* THE PROBLEM *
From the first line to the last, reproduce the records exactly.

Stored dataset items
== Segment start ==

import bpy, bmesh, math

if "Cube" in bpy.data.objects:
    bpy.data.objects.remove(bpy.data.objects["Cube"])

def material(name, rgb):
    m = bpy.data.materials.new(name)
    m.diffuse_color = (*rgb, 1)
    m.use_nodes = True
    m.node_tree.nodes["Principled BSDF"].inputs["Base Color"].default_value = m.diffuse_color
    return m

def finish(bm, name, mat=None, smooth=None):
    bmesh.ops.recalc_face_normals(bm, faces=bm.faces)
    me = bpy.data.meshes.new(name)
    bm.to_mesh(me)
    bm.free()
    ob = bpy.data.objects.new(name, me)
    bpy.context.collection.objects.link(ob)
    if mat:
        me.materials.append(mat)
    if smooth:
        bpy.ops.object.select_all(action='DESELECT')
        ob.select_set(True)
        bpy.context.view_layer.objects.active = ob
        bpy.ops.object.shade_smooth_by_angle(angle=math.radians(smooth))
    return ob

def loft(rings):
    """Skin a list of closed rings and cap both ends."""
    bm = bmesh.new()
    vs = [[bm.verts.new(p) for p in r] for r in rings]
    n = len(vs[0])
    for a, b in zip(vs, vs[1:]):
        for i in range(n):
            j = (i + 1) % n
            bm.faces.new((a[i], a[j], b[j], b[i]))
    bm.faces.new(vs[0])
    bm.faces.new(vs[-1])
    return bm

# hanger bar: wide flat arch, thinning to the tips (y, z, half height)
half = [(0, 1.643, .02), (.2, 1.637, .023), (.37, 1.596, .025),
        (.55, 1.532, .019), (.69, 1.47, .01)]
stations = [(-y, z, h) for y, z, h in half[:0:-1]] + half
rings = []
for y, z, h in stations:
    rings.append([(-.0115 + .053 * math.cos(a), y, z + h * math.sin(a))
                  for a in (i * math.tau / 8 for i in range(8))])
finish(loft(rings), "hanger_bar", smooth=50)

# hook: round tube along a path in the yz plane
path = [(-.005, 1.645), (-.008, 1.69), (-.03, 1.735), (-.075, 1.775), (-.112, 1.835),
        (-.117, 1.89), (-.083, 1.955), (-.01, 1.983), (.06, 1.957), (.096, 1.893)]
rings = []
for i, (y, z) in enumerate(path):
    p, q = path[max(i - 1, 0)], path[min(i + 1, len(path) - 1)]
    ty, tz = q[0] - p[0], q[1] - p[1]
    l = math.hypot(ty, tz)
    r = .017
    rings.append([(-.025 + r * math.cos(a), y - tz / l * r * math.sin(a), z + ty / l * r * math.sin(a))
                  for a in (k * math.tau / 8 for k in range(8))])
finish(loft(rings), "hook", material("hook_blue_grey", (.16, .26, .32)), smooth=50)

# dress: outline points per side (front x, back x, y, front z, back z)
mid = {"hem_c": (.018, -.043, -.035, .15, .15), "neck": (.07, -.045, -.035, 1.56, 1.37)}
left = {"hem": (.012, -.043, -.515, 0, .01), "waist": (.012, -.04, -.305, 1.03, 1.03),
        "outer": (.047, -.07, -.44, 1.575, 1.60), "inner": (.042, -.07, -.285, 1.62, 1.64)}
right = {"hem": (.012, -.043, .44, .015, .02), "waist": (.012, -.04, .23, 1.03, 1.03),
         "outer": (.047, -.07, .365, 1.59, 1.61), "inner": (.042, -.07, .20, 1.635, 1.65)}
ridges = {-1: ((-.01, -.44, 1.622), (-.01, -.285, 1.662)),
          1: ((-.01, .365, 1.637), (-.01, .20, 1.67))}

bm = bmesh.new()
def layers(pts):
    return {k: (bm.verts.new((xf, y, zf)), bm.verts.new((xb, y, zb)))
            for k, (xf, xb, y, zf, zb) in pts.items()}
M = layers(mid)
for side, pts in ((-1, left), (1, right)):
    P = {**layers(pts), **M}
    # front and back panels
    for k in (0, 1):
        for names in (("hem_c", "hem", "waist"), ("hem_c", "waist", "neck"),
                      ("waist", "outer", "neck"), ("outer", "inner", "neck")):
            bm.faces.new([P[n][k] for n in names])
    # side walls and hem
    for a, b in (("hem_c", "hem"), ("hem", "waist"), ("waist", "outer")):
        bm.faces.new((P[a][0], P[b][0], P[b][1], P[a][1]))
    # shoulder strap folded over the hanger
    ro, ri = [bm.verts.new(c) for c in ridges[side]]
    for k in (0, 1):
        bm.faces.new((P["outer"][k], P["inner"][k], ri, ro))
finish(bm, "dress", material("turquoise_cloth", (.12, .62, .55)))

== Segment end ==

* WRITTEN RESPONSE *
import bpy, bmesh, math

if "Cube" in bpy.data.objects:
    bpy.data.objects.remove(bpy.data.objects["Cube"])

def material(name, rgb):
    m = bpy.data.materials.new(name)
    m.diffuse_color = (*rgb, 1)
    m.use_nodes = True
    m.node_tree.nodes["Principled BSDF"].inputs["Base Color"].default_value = m.diffuse_color
    return m

def finish(bm, name, mat=None, smooth=None):
    bmesh.ops.recalc_face_normals(bm, faces=bm.faces)
    me = bpy.data.meshes.new(name)
    bm.to_mesh(me)
    bm.free()
    ob = bpy.data.objects.new(name, me)
    bpy.context.collection.objects.link(ob)
    if mat:
        me.materials.append(mat)
    if smooth:
        bpy.ops.object.select_all(action='DESELECT')
        ob.select_set(True)
        bpy.context.view_layer.objects.active = ob
        bpy.ops.object.shade_smooth_by_angle(angle=math.radians(smooth))
    return ob

def loft(rings):
    """Skin a list of closed rings and cap both ends."""
    bm = bmesh.new()
    vs = [[bm.verts.new(p) for p in r] for r in rings]
    n = len(vs[0])
    for a, b in zip(vs, vs[1:]):
        for i in range(n):
            j = (i + 1) % n
            bm.faces.new((a[i], a[j], b[j], b[i]))
    bm.faces.new(vs[0])
    bm.faces.new(vs[-1])
    return bm

# hanger bar: wide flat arch, thinning to the tips (y, z, half height)
half = [(0, 1.643, .02), (.2, 1.637, .023), (.37, 1.596, .025),
        (.55, 1.532, .019), (.69, 1.47, .01)]
stations = [(-y, z, h) for y, z, h in half[:0:-1]] + half
rings = []
for y, z, h in stations:
    rings.append([(-.0115 + .053 * math.cos(a), y, z + h * math.sin(a))
                  for a in (i * math.tau / 8 for i in range(8))])
finish(loft(rings), "hanger_bar", smooth=50)

# hook: round tube along a path in the yz plane
path = [(-.005, 1.645), (-.008, 1.69), (-.03, 1.735), (-.075, 1.775), (-.112, 1.835),
        (-.117, 1.89), (-.083, 1.955), (-.01, 1.983), (.06, 1.957), (.096, 1.893)]
rings = []
for i, (y, z) in enumerate(path):
    p, q = path[max(i - 1, 0)], path[min(i + 1, len(path) - 1)]
    ty, tz = q[0] - p[0], q[1] - p[1]
    l = math.hypot(ty, tz)
    r = .017
    rings.append([(-.025 + r * math.cos(a), y - tz / l * r * math.sin(a), z + ty / l * r * math.sin(a))
                  for a in (k * math.tau / 8 for k in range(8))])
finish(loft(rings), "hook", material("hook_blue_grey", (.16, .26, .32)), smooth=50)

# dress: outline points per side (front x, back x, y, front z, back z)
mid = {"hem_c": (.018, -.043, -.035, .15, .15), "neck": (.07, -.045, -.035, 1.56, 1.37)}
left = {"hem": (.012, -.043, -.515, 0, .01), "waist": (.012, -.04, -.305, 1.03, 1.03),
        "outer": (.047, -.07, -.44, 1.575, 1.60), "inner": (.042, -.07, -.285, 1.62, 1.64)}
right = {"hem": (.012, -.043, .44, .015, .02), "waist": (.012, -.04, .23, 1.03, 1.03),
         "outer": (.047, -.07, .365, 1.59, 1.61), "inner": (.042, -.07, .20, 1.635, 1.65)}
ridges = {-1: ((-.01, -.44, 1.622), (-.01, -.285, 1.662)),
          1: ((-.01, .365, 1.637), (-.01, .20, 1.67))}

bm = bmesh.new()
def layers(pts):
    return {k: (bm.verts.new((xf, y, zf)), bm.verts.new((xb, y, zb)))
            for k, (xf, xb, y, zf, zb) in pts.items()}
M = layers(mid)
for side, pts in ((-1, left), (1, right)):
    P = {**layers(pts), **M}
    # front and back panels
    for k in (0, 1):
        for names in (("hem_c", "hem", "waist"), ("hem_c", "waist", "neck"),
                      ("waist", "outer", "neck"), ("outer", "inner", "neck")):
            bm.faces.new([P[n][k] for n in names])
    # side walls and hem
    for a, b in (("hem_c", "hem"), ("hem", "waist"), ("waist", "outer")):
        bm.faces.new((P[a][0], P[b][0], P[b][1], P[a][1]))
    # shoulder strap folded over the hanger
    ro, ri = [bm.verts.new(c) for c in ridges[side]]
    for k in (0, 1):
        bm.faces.new((P["outer"][k], P["inner"][k], ri, ro))
finish(bm, "dress", material("turquoise_cloth", (.12, .62, .55)))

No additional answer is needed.